Top of Materials provided

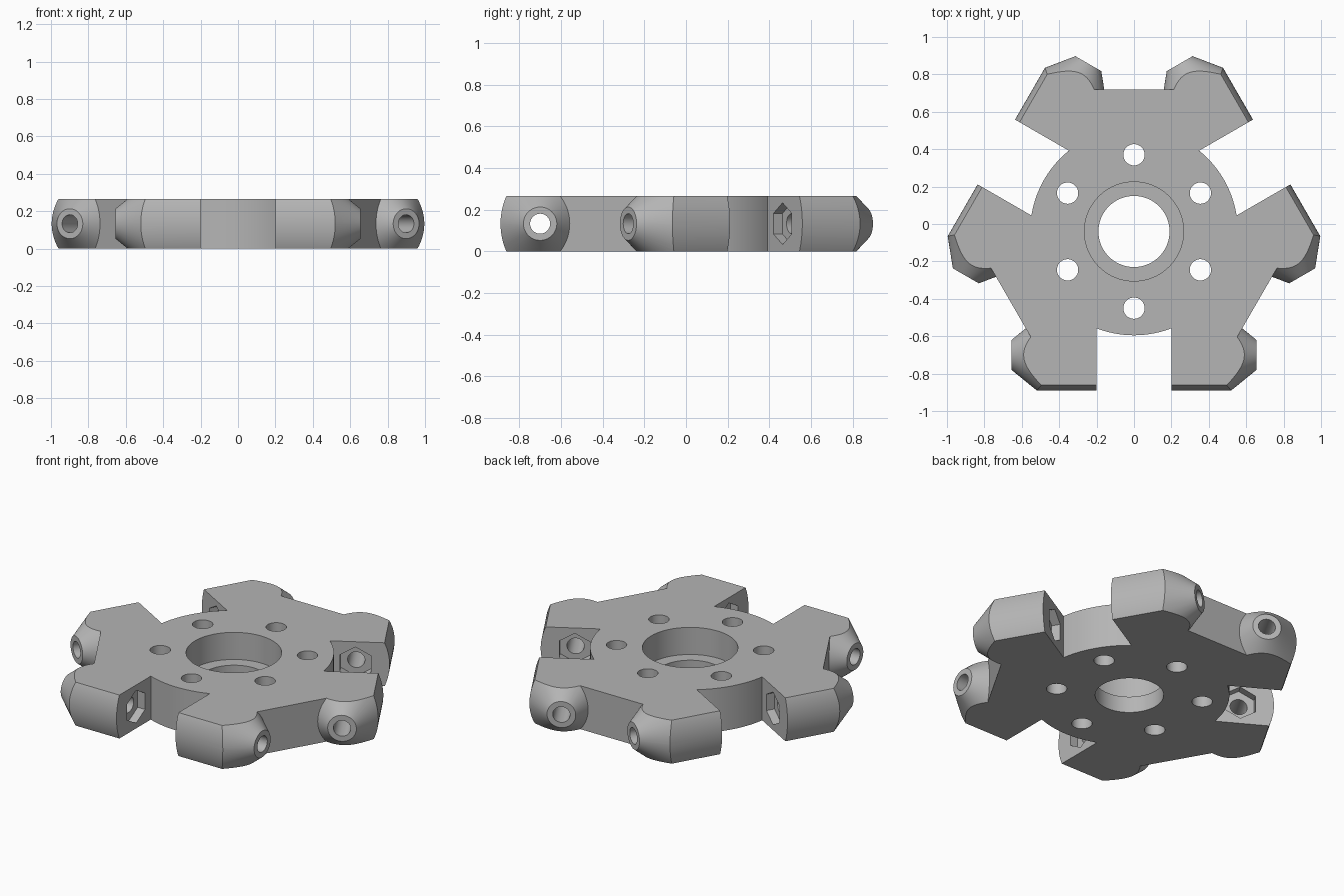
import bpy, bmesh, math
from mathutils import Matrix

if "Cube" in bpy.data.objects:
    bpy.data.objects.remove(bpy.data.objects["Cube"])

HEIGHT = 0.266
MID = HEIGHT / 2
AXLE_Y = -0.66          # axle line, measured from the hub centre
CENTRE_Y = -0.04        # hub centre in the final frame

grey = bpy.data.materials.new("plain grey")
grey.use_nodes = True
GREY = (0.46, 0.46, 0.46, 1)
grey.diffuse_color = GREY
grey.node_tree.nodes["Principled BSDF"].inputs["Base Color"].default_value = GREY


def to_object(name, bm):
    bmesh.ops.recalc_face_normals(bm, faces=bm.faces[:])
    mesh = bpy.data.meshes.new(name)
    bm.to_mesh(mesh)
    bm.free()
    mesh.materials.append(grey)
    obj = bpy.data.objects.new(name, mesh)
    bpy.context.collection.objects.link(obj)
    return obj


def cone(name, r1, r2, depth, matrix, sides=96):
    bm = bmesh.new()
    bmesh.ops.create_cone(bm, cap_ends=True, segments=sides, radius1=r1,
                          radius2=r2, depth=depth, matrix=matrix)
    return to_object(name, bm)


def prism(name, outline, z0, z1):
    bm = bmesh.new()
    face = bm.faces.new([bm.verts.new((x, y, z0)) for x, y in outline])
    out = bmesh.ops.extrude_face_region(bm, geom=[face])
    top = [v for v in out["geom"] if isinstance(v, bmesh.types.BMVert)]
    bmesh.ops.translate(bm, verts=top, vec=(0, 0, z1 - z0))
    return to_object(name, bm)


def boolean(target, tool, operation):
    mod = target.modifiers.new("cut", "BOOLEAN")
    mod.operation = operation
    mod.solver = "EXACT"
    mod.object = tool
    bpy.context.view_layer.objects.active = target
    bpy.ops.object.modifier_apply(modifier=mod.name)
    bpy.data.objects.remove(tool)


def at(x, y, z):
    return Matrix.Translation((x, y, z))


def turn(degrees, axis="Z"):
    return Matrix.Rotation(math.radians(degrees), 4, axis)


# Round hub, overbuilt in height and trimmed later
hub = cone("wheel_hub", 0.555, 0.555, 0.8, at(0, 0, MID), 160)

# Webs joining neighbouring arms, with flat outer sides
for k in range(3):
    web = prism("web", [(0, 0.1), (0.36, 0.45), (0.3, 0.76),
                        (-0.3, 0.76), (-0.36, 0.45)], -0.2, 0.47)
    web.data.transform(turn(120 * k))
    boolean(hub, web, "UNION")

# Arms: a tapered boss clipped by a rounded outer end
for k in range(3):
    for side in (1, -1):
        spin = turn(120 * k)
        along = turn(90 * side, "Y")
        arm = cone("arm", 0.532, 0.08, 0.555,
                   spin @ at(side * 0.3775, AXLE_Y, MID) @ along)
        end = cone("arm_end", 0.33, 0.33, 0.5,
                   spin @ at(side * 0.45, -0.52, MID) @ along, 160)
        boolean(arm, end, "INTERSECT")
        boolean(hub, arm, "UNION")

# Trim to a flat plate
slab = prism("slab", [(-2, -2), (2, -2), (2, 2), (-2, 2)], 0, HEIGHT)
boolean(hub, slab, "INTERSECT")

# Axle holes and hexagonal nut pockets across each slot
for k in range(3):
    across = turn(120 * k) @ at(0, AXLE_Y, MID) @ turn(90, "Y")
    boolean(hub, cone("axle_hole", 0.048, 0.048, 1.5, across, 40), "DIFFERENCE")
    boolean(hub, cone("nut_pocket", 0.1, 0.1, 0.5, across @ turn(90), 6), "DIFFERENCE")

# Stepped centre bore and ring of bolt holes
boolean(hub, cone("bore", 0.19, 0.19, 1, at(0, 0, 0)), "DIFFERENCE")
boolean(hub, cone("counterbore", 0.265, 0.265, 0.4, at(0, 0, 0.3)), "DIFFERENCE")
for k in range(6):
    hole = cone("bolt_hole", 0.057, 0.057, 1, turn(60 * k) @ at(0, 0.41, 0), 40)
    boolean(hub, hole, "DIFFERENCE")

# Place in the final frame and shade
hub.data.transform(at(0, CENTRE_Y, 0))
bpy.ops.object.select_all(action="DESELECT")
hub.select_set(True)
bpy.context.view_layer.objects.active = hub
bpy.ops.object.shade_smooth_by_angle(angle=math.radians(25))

Bottom of Materials provided

What is needed -> Reproduce the entries above word for word. Pictures stay out.

Answer space ->
import bpy, bmesh, math
from mathutils import Matrix

if "Cube" in bpy.data.objects:
    bpy.data.objects.remove(bpy.data.objects["Cube"])

HEIGHT = 0.266
MID = HEIGHT / 2
AXLE_Y = -0.66          # axle line, measured from the hub centre
CENTRE_Y = -0.04        # hub centre in the final frame

grey = bpy.data.materials.new("plain grey")
grey.use_nodes = True
GREY = (0.46, 0.46, 0.46, 1)
grey.diffuse_color = GREY
grey.node_tree.nodes["Principled BSDF"].inputs["Base Color"].default_value = GREY


def to_object(name, bm):
    bmesh.ops.recalc_face_normals(bm, faces=bm.faces[:])
    mesh = bpy.data.meshes.new(name)
    bm.to_mesh(mesh)
    bm.free()
    mesh.materials.append(grey)
    obj = bpy.data.objects.new(name, mesh)
    bpy.context.collection.objects.link(obj)
    return obj


def cone(name, r1, r2, depth, matrix, sides=96):
    bm = bmesh.new()
    bmesh.ops.create_cone(bm, cap_ends=True, segments=sides, radius1=r1,
                          radius2=r2, depth=depth, matrix=matrix)
    return to_object(name, bm)


def prism(name, outline, z0, z1):
    bm = bmesh.new()
    face = bm.faces.new([bm.verts.new((x, y, z0)) for x, y in outline])
    out = bmesh.ops.extrude_face_region(bm, geom=[face])
    top = [v for v in out["geom"] if isinstance(v, bmesh.types.BMVert)]
    bmesh.ops.translate(bm, verts=top, vec=(0, 0, z1 - z0))
    return to_object(name, bm)


def boolean(target, tool, operation):
    mod = target.modifiers.new("cut", "BOOLEAN")
    mod.operation = operation
    mod.solver = "EXACT"
    mod.object = tool
    bpy.context.view_layer.objects.active = target
    bpy.ops.object.modifier_apply(modifier=mod.name)
    bpy.data.objects.remove(tool)


def at(x, y, z):
    return Matrix.Translation((x, y, z))


def turn(degrees, axis="Z"):
    return Matrix.Rotation(math.radians(degrees), 4, axis)


# Round hub, overbuilt in height and trimmed later
hub = cone("wheel_hub", 0.555, 0.555, 0.8, at(0, 0, MID), 160)

# Webs joining neighbouring arms, with flat outer sides
for k in range(3):
    web = prism("web", [(0, 0.1), (0.36, 0.45), (0.3, 0.76),
                        (-0.3, 0.76), (-0.36, 0.45)], -0.2, 0.47)
    web.data.transform(turn(120 * k))
    boolean(hub, web, "UNION")

# Arms: a tapered boss clipped by a rounded outer end
for k in range(3):
    for side in (1, -1):
        spin = turn(120 * k)
        along = turn(90 * side, "Y")
        arm = cone("arm", 0.532, 0.08, 0.555,
                   spin @ at(side * 0.3775, AXLE_Y, MID) @ along)
        end = cone("arm_end", 0.33, 0.33, 0.5,
                   spin @ at(side * 0.45, -0.52, MID) @ along, 160)
        boolean(arm, end, "INTERSECT")
        boolean(hub, arm, "UNION")

# Trim to a flat plate
slab = prism("slab", [(-2, -2), (2, -2), (2, 2), (-2, 2)], 0, HEIGHT)
boolean(hub, slab, "INTERSECT")

# Axle holes and hexagonal nut pockets across each slot
for k in range(3):
    across = turn(120 * k) @ at(0, AXLE_Y, MID) @ turn(90, "Y")
    boolean(hub, cone("axle_hole", 0.048, 0.048, 1.5, across, 40), "DIFFERENCE")
    boolean(hub, cone("nut_pocket", 0.1, 0.1, 0.5, across @ turn(90), 6), "DIFFERENCE")

# Stepped centre bore and ring of bolt holes
boolean(hub, cone("bore", 0.19, 0.19, 1, at(0, 0, 0)), "DIFFERENCE")
boolean(hub, cone("counterbore", 0.265, 0.265, 0.4, at(0, 0, 0.3)), "DIFFERENCE")
for k in range(6):
    hole = cone("bolt_hole", 0.057, 0.057, 1, turn(60 * k) @ at(0, 0.41, 0), 40)
    boolean(hub, hole, "DIFFERENCE")

# Place in the final frame and shade
hub.data.transform(at(0, CENTRE_Y, 0))
bpy.ops.object.select_all(action="DESELECT")
hub.select_set(True)
bpy.context.view_layer.objects.active = hub
bpy.ops.object.shade_smooth_by_angle(angle=math.radians(25))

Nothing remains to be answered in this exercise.